#### [INSTRUCTIONS FOR THE TASK]
Figure out how many lines of the listing include the string "high"; the reply is only that number.

#### [PROVIDED RECORDS]

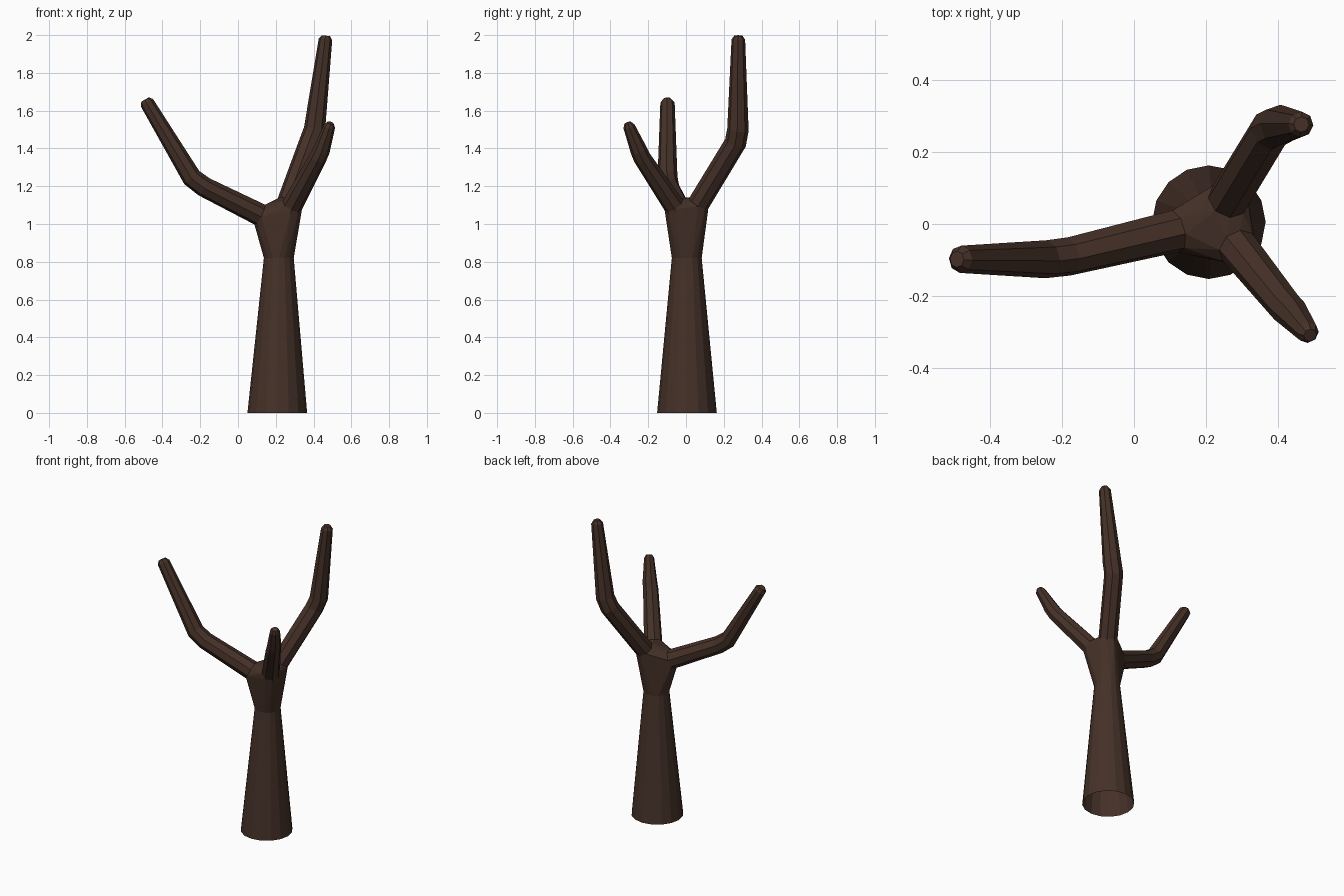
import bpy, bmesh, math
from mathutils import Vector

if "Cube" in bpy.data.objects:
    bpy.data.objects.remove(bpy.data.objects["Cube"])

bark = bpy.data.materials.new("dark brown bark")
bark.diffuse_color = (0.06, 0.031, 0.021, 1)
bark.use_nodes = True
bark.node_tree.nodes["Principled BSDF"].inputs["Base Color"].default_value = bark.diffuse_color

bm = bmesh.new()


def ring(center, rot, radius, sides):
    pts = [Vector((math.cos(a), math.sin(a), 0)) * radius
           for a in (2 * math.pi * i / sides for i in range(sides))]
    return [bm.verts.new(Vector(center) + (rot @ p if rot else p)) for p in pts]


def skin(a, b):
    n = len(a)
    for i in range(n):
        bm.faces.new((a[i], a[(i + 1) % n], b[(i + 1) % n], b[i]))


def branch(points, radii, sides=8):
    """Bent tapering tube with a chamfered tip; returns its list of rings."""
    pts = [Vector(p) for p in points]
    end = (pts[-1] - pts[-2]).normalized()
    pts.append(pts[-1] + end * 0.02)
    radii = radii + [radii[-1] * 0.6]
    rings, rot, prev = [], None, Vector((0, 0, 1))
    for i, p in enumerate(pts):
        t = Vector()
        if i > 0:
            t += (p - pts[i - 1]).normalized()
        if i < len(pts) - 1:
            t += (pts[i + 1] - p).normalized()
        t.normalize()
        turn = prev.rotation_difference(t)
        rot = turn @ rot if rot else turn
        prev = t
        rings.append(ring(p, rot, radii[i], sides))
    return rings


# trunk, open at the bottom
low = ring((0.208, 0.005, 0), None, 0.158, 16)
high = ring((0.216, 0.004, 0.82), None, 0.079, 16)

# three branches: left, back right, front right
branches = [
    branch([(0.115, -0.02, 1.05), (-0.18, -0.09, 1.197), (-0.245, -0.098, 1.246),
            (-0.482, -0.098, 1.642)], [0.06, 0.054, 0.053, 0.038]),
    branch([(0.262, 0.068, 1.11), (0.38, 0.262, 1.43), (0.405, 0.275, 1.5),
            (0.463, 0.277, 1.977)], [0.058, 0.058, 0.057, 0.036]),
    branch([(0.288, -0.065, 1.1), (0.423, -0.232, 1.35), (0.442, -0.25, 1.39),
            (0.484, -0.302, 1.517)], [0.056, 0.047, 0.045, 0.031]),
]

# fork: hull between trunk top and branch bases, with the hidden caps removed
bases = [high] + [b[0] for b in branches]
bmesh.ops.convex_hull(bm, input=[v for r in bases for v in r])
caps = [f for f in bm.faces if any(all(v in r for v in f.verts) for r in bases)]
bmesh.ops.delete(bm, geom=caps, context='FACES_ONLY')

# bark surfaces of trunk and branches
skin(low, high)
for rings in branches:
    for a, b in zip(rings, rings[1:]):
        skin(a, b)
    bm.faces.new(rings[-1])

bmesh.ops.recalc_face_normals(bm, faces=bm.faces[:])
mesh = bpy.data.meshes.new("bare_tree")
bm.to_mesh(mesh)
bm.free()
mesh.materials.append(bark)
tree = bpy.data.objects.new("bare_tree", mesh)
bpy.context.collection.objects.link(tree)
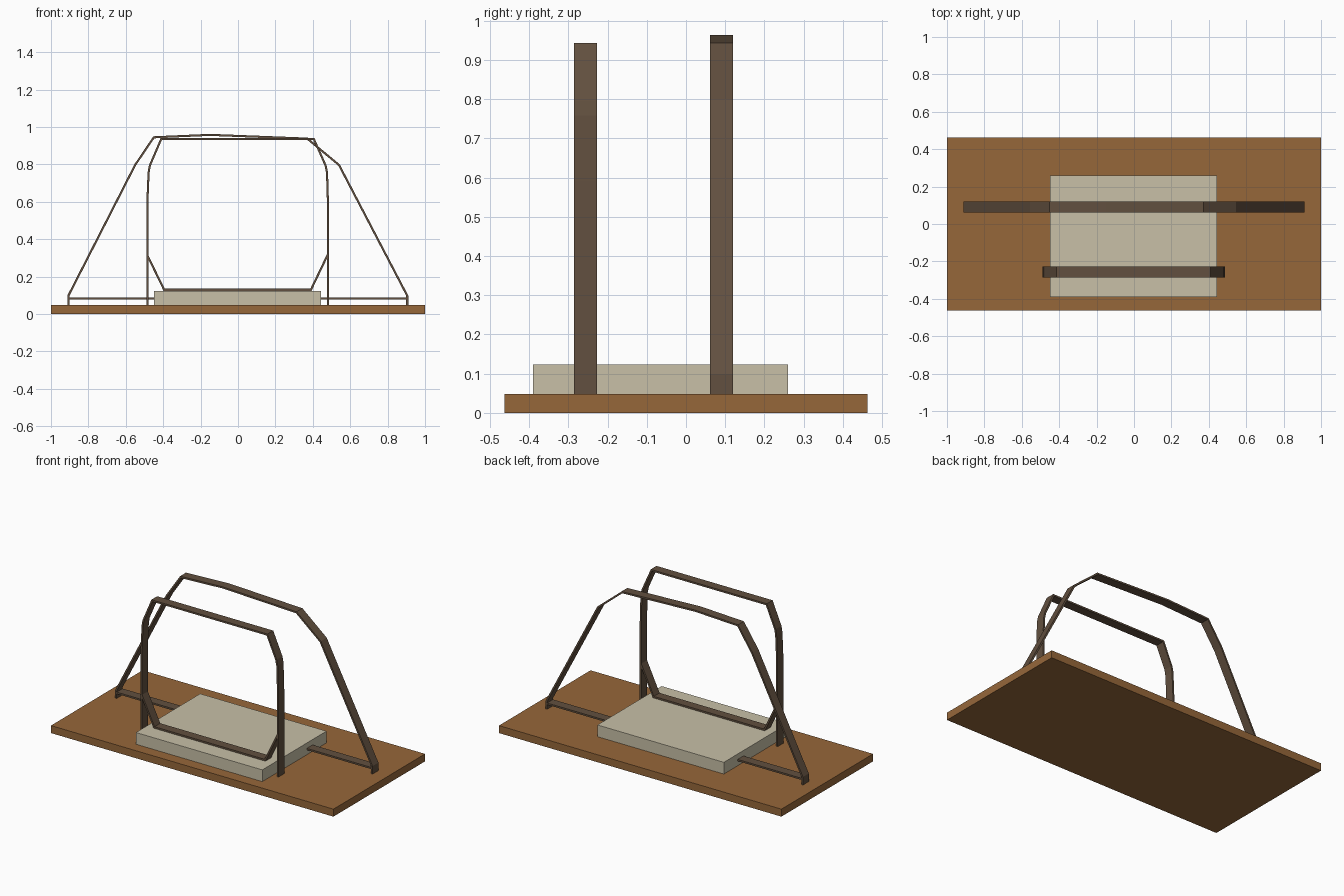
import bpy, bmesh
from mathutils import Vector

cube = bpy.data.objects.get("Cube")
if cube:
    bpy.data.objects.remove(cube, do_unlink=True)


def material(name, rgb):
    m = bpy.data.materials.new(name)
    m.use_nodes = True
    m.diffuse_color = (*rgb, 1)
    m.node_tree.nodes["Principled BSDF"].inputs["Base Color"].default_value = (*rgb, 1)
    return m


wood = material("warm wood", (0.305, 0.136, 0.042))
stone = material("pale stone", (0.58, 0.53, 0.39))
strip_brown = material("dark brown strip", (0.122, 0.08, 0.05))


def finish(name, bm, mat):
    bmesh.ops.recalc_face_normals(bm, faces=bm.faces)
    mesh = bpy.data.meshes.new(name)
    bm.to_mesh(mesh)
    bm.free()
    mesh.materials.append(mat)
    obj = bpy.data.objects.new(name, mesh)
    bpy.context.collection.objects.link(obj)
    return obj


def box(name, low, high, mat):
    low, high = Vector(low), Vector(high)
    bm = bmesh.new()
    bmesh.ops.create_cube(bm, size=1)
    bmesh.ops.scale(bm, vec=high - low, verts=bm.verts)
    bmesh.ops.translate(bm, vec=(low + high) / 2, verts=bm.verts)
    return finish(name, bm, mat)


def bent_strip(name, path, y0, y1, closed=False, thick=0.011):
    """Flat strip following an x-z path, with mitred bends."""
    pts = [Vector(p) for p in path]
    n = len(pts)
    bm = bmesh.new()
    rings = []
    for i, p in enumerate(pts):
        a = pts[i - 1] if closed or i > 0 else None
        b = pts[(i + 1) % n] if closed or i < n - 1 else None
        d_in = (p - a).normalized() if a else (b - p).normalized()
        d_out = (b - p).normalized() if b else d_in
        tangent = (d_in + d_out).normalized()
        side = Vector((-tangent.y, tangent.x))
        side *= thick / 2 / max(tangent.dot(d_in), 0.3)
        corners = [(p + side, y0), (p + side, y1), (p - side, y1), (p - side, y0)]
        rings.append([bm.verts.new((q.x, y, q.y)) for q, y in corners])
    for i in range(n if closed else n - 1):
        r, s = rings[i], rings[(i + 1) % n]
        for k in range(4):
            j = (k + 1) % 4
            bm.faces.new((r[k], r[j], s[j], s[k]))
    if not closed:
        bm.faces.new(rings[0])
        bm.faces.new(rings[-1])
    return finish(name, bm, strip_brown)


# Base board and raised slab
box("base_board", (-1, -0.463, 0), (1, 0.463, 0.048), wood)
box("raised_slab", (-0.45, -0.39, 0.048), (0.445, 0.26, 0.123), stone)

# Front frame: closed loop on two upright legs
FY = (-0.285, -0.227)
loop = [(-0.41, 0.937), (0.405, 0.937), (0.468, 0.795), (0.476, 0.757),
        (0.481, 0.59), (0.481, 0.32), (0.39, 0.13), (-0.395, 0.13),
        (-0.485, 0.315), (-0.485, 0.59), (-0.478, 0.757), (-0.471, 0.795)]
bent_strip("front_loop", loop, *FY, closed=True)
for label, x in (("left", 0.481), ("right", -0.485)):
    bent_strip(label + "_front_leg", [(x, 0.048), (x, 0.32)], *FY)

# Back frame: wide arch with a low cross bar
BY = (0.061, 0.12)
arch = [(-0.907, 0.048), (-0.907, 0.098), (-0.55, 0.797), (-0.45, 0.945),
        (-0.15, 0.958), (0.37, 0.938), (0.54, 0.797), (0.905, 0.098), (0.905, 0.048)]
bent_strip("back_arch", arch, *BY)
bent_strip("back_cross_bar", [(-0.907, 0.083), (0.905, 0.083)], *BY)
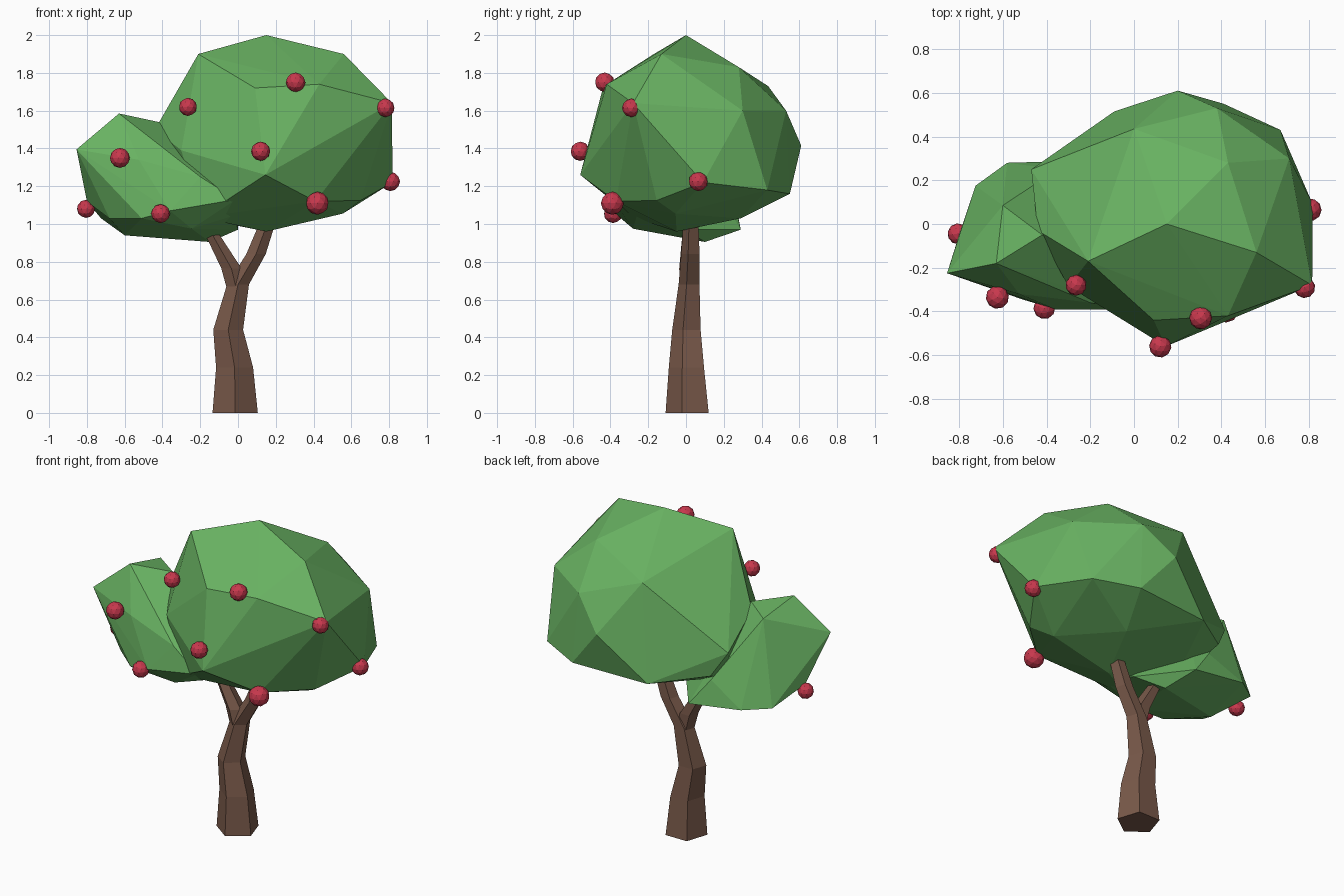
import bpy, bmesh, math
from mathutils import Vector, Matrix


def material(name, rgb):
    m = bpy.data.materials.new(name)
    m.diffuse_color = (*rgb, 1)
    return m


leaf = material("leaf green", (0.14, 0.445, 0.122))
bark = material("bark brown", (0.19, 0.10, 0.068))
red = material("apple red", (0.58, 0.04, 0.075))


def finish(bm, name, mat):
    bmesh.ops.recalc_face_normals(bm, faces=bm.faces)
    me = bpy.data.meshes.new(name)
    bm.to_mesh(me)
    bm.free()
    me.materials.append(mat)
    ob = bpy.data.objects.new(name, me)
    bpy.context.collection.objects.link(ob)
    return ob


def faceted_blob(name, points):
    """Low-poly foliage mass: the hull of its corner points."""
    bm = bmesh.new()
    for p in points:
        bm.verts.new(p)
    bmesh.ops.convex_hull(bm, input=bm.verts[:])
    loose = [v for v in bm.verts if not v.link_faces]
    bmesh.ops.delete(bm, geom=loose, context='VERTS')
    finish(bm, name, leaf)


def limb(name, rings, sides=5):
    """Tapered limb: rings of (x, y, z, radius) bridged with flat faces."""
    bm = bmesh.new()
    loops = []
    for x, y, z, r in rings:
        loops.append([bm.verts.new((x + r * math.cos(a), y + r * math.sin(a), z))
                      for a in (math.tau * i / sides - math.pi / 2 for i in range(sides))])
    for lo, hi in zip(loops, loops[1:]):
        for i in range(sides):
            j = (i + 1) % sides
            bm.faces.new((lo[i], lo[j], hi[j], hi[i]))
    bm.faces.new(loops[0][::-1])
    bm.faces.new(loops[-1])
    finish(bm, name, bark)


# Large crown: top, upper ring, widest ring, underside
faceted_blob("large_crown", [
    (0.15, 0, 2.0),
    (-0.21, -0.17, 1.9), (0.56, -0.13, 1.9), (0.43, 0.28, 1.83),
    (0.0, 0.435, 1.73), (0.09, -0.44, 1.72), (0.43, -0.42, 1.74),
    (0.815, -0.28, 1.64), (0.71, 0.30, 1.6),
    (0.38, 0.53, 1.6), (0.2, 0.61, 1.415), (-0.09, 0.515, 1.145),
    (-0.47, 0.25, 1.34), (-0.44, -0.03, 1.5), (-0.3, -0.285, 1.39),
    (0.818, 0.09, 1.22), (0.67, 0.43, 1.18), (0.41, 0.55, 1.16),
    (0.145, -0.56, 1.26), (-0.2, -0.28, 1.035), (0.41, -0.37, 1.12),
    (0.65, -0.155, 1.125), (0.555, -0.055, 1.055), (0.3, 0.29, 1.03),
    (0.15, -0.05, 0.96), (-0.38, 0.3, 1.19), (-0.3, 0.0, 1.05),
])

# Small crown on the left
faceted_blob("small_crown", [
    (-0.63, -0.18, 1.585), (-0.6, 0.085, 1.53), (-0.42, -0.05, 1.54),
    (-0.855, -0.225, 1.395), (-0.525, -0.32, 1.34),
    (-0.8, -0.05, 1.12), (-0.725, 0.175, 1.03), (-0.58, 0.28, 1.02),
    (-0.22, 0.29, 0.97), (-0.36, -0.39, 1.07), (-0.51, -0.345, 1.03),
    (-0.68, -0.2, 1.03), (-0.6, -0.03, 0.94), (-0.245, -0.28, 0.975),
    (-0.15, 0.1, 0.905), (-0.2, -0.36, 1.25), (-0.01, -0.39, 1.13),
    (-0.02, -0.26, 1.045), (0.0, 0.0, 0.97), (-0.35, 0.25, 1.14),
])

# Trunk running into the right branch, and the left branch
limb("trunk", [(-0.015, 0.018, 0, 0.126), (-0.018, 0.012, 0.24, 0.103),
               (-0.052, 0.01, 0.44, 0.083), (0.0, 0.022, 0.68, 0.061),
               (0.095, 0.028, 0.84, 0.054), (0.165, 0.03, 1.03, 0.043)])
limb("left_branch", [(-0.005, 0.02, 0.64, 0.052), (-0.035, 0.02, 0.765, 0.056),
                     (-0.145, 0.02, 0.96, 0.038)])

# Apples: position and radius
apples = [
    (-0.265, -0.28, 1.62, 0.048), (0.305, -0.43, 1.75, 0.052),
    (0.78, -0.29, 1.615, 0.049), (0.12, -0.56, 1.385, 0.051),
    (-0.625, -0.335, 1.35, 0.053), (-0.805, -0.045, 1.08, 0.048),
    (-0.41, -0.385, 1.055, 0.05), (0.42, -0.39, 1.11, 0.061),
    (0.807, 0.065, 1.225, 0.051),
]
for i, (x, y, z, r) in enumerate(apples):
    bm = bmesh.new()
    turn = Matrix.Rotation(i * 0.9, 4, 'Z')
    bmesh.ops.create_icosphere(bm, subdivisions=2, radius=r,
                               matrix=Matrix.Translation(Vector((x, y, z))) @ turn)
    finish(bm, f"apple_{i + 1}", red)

#### [REPLY]
7